Behold, O my love, my dove, my beautiful, my beautiful one
She cometh leaping upon the mountains, skipping over the hills.
My beloved is like a roe, or a young hart. Behold my beloved, my beautiful one,
standeth behind our wall, looking through the windows, looking through the lattices.
Behold my beloved speaketh to me.
Arise, make haste, my dove, my fair one, and come away; my love, my dove, my beautiful one, and come.
For winter is now past, the rain is over and gone. Come, my dove.
The flowers have appeared in our land, the time of pruning is come: the voice of the turtledove is heard in our land:
The fig tree hath put forth her green figs: the vines in flower yield their sweet smell. Arise, my love, my beautiful one, and come:
My dove in the clefts of the rock, in the hollow places of the wall, shew me thy face, let thy voice sound in my ears: for thy voice is sweet, and thy face comely.

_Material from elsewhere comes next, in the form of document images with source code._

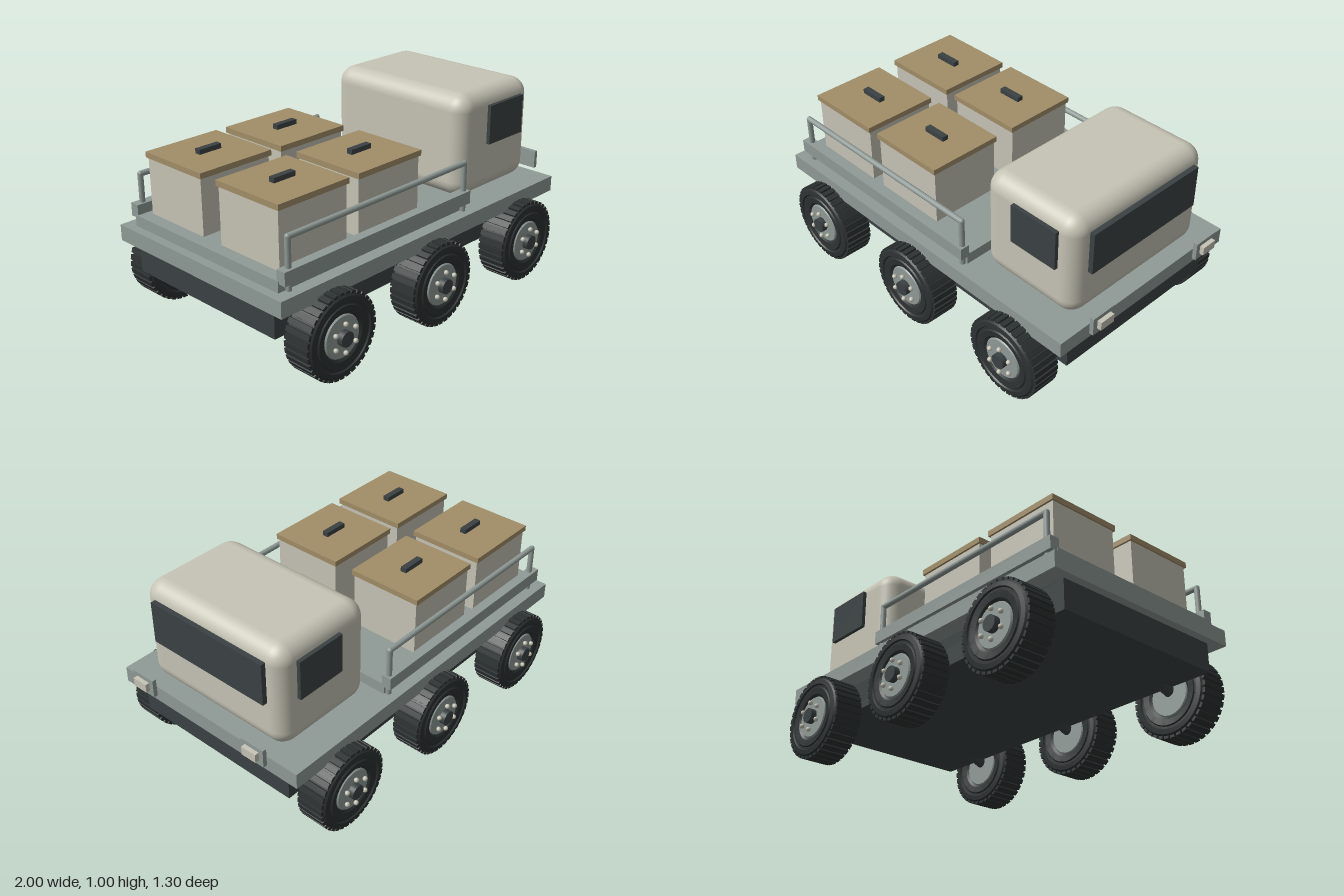
import * as THREE from 'three';
import { toCreasedNormals } from 'three/addons/utils/BufferGeometryUtils.js';
import { RoundedBoxGeometry } from 'three/addons/geometries/RoundedBoxGeometry.js';

const mat = (name, color) => {
  const m = new THREE.MeshStandardMaterial({ color });
  m.name = name;
  return m;
};

export function createModel() {
  const cream = mat('cream paint', 0xc6c4b5);
  const grey = mat('grey metal', 0x8f9a96);
  const dark = mat('dark panel', 0x3b4243);
  const rubber = mat('tyre rubber', 0x2c3131);
  const tan = mat('tan lid', 0xa28e68);

  const model = new THREE.Group();
  model.name = 'cargoTruck';

  const add = (parent, name, geo, material, x = 0, y = 0, z = 0) => {
    const m = new THREE.Mesh(geo, material);
    m.name = name;
    m.position.set(x, y, z);
    parent.add(m);
    return m;
  };
  // box given by its limits on each axis
  const box = (parent, name, material, [x0, x1], [y0, y1], [z0, z1]) =>
    add(parent, name, new THREE.BoxGeometry(x1 - x0, y1 - y0, z1 - z0), material,
      (x0 + x1) / 2, (y0 + y1) / 2, (z0 + z1) / 2);
  // round bar between two points
  const bar = (parent, name, material, a, b, r0, r1 = r0) => {
    const from = new THREE.Vector3(...a), dir = new THREE.Vector3(...b).sub(from);
    const m = add(parent, name, new THREE.CylinderGeometry(r1, r0, dir.length(), 16), material);
    m.position.copy(from).addScaledVector(dir, 0.5);
    m.quaternion.setFromUnitVectors(new THREE.Vector3(0, 1, 0), dir.normalize());
    return m;
  };

  // chassis, deck and cargo floor
  box(model, 'chassis', dark, [-0.96, 0.88], [0.245, 0.39], [-0.466, 0.466]);
  box(model, 'deck', grey, [-1, 0.92], [0.39, 0.47], [-0.555, 0.555]);
  box(model, 'cargoFloor', grey, [-0.955, 0.265], [0.47, 0.525], [-0.49, 0.49]);

  // cab with windows
  add(model, 'cab', new RoundedBoxGeometry(0.555, 0.53, 0.86, 6, 0.085), cream, 0.5875, 0.735, 0);
  box(model, 'windshield', dark, [0.86, 0.89], [0.713, 0.927], [-0.342, 0.342]);

  for (const s of [1, -1]) {
    const span = (a, b) => (s > 0 ? [a, b] : [-b, -a]);
    box(model, 'sideWindow', dark, [0.505, 0.77], [0.727, 0.927], span(0.425, 0.449));
    // headlights
    box(model, 'headlightPlate', grey, [0.957, 0.978], [0.469, 0.561], span(0.285, 0.418));
    box(model, 'headlightLens', cream, [0.978, 1], [0.496, 0.54], span(0.31, 0.393));
    // side board and hand rail
    box(model, 'sideBoard', grey, [-0.95, 0.265], [0.51, 0.575], span(0.477, 0.527));
    const z = 0.5 * s;
    bar(model, 'rail', grey, [-0.905, 0.715, z], [0.243, 0.715, z], 0.014);
    for (const x of [-0.905, 0.243]) {
      bar(model, 'railPost', grey, [x, 0.47, z], [x, 0.715, z], 0.014);
      add(model, 'railCorner', new THREE.SphereGeometry(0.0145, 12, 8), grey, x, 0.715, z);
    }
  }

  // four lidded crates
  for (const x of [-0.69, -0.213]) {
    for (const z of [-0.257, 0.242]) {
      const crate = new THREE.Group();
      crate.name = 'crate';
      crate.position.set(x, 0, z);
      box(crate, 'crateBody', cream, [-0.2, 0.2], [0.525, 0.806], [-0.188, 0.188]);
      box(crate, 'crateLid', tan, [-0.208, 0.208], [0.806, 0.834], [-0.198, 0.198]);
      box(crate, 'crateHandle', dark, [-0.063, 0.063], [0.834, 0.858], [-0.016, 0.016]);
      model.add(crate);
    }
  }

  // wheel parts, turned around the z axis
  const turned = (pts) => toCreasedNormals(
    new THREE.LatheGeometry(pts.map(([r, h]) => new THREE.Vector2(r, h)), 48).rotateX(Math.PI / 2), 0.5);
  const side = [[0.105, 0.066], [0.118, 0.076], [0.148, 0.08], [0.153, 0.074],
    [0.163, 0.074], [0.168, 0.081], [0.19, 0.078], [0.2, 0.068]];
  const tyreGeo = turned([...side.map(([r, h]) => [r, -h]), ...side.slice().reverse()]);
  const rimGeo = turned([[0, -0.072], [0.1, -0.072], [0.107, -0.064], [0.107, 0.064], [0.1, 0.074], [0, 0.074]]);
  const lugGeo = new THREE.BoxGeometry(0.025, 0.02, 0.142);
  const boltGeo = new THREE.SphereGeometry(0.012, 10, 8);
  const capGeo = new THREE.CylinderGeometry(0.037, 0.037, 0.04, 24).rotateX(Math.PI / 2);

  const makeWheel = () => {
    const wheel = new THREE.Group();
    wheel.name = 'wheel';
    add(wheel, 'tyre', tyreGeo, rubber);
    add(wheel, 'rim', rimGeo, grey);
    add(wheel, 'hubCap', capGeo, dark, 0, 0, 0.084);
    const lugs = 36;
    for (let i = 0; i < lugs; i++) {
      const a = (i / lugs) * Math.PI * 2;
      add(wheel, 'treadLug', lugGeo, rubber, -Math.sin(a) * 0.2, Math.cos(a) * 0.2, 0).rotation.z = a;
    }
    for (let i = 0; i < 6; i++) {
      const a = Math.PI / 2 + (i * Math.PI) / 3;
      add(wheel, 'wheelBolt', boltGeo, cream, Math.cos(a) * 0.07, Math.sin(a) * 0.07, 0.092);
    }
    return wheel;
  };

  // six wheels on sloping axle arms
  for (const x of [-0.71, -0.04, 0.63]) {
    for (const s of [1, -1]) {
      const wheel = makeWheel();
      wheel.position.set(x, 0.215, 0.548 * s);
      if (s < 0) wheel.rotation.y = Math.PI;
      model.add(wheel);
      bar(model, 'axleArm', dark, [x, 0.285, 0.36 * s], [x, 0.222, 0.52 * s], 0.03);
    }
  }
  return model;
}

Clear or cloudy, John Dowland (ca. 1563 – 1626)

Act III, Scene 2 from As You Like It, William Shakespeare (1564 – 1616)
Emma Gruhl, Megan Higgins, and Cale Yates of Flatwater Shakespeare Company

Ay! linda amiga, Anonymous (16th c.)
Oh, beautiful beloved whom I will never see again,
Exquisite body that brings me death.
There is no love without pain,
Nor pain without grief,
Nor pain so sharp as that of love.
Get me up, mother, when the sun rises.
I went throughout the green fields
Looking for my love.

Por Mayo era, Anonymous (16th c.)
‘Twas in May, sometime in May, when it gets hot, when ladies and maidens all go about with lovers, when those who are suffering go to serve their loves. But I don’t know when it’s daytime nor do I know when it’s nighttime, if not for a little bird that sings to me at dawn.

Surge, propera amica mea, Orlande de Lassus (1532-1594)
Arise, my love, my dove, my fair one, and come away;
For winter is now past, the rain is over and gone. Come, my dove.
The flowers have appeared in our land, the time of pruning is come: the voice of the turtledove is heard in our land:
The fig tree hath put forth her green figs: the vines in flower yield their sweet smell. Arise, my love,
my beautiful one, and come:
My dove in the clefts of the rock, in the hollow places of the wall, shew me thy face, let thy voice sound in my ears: for thy voice is sweet, and thy face comely.

La rosa enflorece, Traditional Sephardic, arr. Angelina Figus
The rose flowers in May.
My soul dims, suffering from love.
Nightingales sing and sigh of love
And passion kills me, increasing my pain.
Come more quickly, my dove,
More quickly to me,
More quickly you my soul: I feel myself dying.

Now is the month of maying, Thomas Morley (ca. 1557 – 1602)


We are very pleased to partner with the Flatwater Shakespeare Company and Sheldon Friends of Chamber Music.